● TASK OBJECTIVE
From the records below, report the number of lines that contain "loop", and add nothing.

● DATA FOR ANALYSIS
=-=-=-=-=
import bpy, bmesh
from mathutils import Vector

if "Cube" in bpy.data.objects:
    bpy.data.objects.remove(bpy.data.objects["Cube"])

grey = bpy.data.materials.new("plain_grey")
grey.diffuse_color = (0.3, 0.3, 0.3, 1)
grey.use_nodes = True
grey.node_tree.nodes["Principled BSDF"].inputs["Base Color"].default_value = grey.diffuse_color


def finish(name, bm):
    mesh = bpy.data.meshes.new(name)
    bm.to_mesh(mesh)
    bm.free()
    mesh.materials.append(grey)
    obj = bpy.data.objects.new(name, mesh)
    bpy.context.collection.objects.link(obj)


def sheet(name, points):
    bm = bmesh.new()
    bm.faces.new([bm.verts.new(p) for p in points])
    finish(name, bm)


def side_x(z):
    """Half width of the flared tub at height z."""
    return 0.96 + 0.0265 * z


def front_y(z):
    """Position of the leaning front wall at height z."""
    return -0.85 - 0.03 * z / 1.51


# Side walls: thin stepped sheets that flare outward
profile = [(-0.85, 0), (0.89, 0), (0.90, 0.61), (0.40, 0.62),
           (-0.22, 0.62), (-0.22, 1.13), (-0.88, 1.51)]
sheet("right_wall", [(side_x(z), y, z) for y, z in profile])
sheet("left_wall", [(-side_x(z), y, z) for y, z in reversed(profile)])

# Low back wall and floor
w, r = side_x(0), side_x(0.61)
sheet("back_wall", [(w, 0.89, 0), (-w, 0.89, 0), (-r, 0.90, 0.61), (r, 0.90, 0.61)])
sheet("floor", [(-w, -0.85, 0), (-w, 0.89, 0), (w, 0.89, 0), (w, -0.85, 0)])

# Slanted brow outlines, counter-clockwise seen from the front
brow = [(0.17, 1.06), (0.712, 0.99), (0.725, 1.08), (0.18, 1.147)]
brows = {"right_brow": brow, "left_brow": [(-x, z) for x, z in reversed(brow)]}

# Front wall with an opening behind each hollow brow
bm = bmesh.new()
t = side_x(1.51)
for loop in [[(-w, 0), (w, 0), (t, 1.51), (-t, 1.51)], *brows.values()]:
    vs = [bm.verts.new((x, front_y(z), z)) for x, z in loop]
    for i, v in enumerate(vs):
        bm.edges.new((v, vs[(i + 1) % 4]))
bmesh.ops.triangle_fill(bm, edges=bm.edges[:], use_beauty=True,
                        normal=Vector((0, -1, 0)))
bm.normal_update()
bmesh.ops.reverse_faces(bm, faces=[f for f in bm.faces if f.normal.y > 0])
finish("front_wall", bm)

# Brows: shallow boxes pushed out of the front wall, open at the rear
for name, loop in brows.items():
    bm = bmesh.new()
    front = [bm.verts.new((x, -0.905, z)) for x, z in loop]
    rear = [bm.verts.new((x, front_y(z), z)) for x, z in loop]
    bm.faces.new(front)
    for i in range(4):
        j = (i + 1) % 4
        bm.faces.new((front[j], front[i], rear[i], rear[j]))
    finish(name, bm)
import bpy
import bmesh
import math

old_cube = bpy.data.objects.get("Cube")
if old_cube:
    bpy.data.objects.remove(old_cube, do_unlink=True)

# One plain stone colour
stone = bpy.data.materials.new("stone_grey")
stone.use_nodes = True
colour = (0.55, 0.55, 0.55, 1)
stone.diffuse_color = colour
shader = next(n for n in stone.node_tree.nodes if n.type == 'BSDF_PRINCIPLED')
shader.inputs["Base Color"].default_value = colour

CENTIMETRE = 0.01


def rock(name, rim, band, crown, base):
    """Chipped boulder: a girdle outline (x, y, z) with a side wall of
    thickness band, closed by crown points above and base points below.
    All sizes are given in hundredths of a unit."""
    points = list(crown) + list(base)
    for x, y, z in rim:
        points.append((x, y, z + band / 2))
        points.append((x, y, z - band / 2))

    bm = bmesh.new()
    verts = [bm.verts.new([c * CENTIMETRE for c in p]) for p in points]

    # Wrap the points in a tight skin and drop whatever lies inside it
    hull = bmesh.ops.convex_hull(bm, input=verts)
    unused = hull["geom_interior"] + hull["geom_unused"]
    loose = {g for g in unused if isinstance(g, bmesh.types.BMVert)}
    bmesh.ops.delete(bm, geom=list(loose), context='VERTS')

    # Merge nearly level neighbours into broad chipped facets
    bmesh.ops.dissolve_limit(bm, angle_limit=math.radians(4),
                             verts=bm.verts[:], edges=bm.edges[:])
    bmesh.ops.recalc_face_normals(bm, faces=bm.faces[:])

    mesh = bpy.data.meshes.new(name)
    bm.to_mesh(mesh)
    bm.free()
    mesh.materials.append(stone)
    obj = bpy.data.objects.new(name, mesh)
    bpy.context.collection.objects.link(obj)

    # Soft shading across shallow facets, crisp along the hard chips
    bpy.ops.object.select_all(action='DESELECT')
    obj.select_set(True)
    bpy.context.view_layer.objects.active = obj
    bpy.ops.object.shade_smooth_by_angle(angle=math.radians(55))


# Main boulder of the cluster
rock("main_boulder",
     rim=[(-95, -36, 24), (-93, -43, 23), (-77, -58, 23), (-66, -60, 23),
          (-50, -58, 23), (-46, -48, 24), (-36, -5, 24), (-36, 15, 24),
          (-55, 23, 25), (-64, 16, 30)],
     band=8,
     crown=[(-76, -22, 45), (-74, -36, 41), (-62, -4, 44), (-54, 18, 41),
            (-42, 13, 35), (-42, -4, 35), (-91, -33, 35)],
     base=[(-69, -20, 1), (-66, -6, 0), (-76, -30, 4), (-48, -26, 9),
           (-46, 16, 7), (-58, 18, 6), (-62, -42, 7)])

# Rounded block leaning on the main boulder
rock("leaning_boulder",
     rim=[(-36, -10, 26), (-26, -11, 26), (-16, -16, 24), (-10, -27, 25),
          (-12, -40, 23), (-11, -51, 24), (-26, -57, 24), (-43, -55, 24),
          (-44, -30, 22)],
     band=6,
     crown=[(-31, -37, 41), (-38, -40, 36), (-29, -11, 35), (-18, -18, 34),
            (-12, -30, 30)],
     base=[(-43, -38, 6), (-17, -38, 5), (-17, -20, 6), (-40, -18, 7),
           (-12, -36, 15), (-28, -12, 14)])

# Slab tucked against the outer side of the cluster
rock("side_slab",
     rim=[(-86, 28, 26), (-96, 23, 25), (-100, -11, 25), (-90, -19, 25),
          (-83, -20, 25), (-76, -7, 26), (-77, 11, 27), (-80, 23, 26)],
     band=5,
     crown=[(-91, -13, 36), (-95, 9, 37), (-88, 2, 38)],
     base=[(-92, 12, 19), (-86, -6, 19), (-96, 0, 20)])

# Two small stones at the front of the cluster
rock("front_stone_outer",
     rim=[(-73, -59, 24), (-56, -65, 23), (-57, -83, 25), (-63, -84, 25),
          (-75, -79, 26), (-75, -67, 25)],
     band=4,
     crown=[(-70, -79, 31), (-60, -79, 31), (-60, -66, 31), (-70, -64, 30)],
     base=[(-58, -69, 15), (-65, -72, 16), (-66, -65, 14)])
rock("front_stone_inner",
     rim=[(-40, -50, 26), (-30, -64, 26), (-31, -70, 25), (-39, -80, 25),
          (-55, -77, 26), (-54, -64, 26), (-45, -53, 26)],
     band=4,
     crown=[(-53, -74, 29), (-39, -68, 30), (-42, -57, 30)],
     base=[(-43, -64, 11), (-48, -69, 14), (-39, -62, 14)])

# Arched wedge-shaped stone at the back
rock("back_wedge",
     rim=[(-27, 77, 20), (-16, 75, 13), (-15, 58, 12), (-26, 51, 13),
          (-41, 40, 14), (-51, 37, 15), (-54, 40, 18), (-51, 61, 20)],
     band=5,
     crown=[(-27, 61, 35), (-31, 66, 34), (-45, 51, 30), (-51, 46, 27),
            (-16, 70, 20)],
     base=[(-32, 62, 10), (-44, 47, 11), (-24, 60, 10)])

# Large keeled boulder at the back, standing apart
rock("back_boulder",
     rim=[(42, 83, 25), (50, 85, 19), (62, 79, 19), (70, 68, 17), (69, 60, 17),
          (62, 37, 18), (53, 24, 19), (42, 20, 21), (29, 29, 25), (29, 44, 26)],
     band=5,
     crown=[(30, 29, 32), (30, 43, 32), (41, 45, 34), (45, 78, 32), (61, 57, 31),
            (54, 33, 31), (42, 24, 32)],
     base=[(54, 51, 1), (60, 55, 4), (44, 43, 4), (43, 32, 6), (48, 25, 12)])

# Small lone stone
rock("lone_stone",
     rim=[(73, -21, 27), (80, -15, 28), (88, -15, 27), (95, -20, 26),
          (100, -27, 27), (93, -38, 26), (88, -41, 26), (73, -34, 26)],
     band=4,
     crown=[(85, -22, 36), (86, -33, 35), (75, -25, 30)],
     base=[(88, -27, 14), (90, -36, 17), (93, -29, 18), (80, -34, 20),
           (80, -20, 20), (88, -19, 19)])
=-=-=-=-=
● RESULT OF THE TASK
5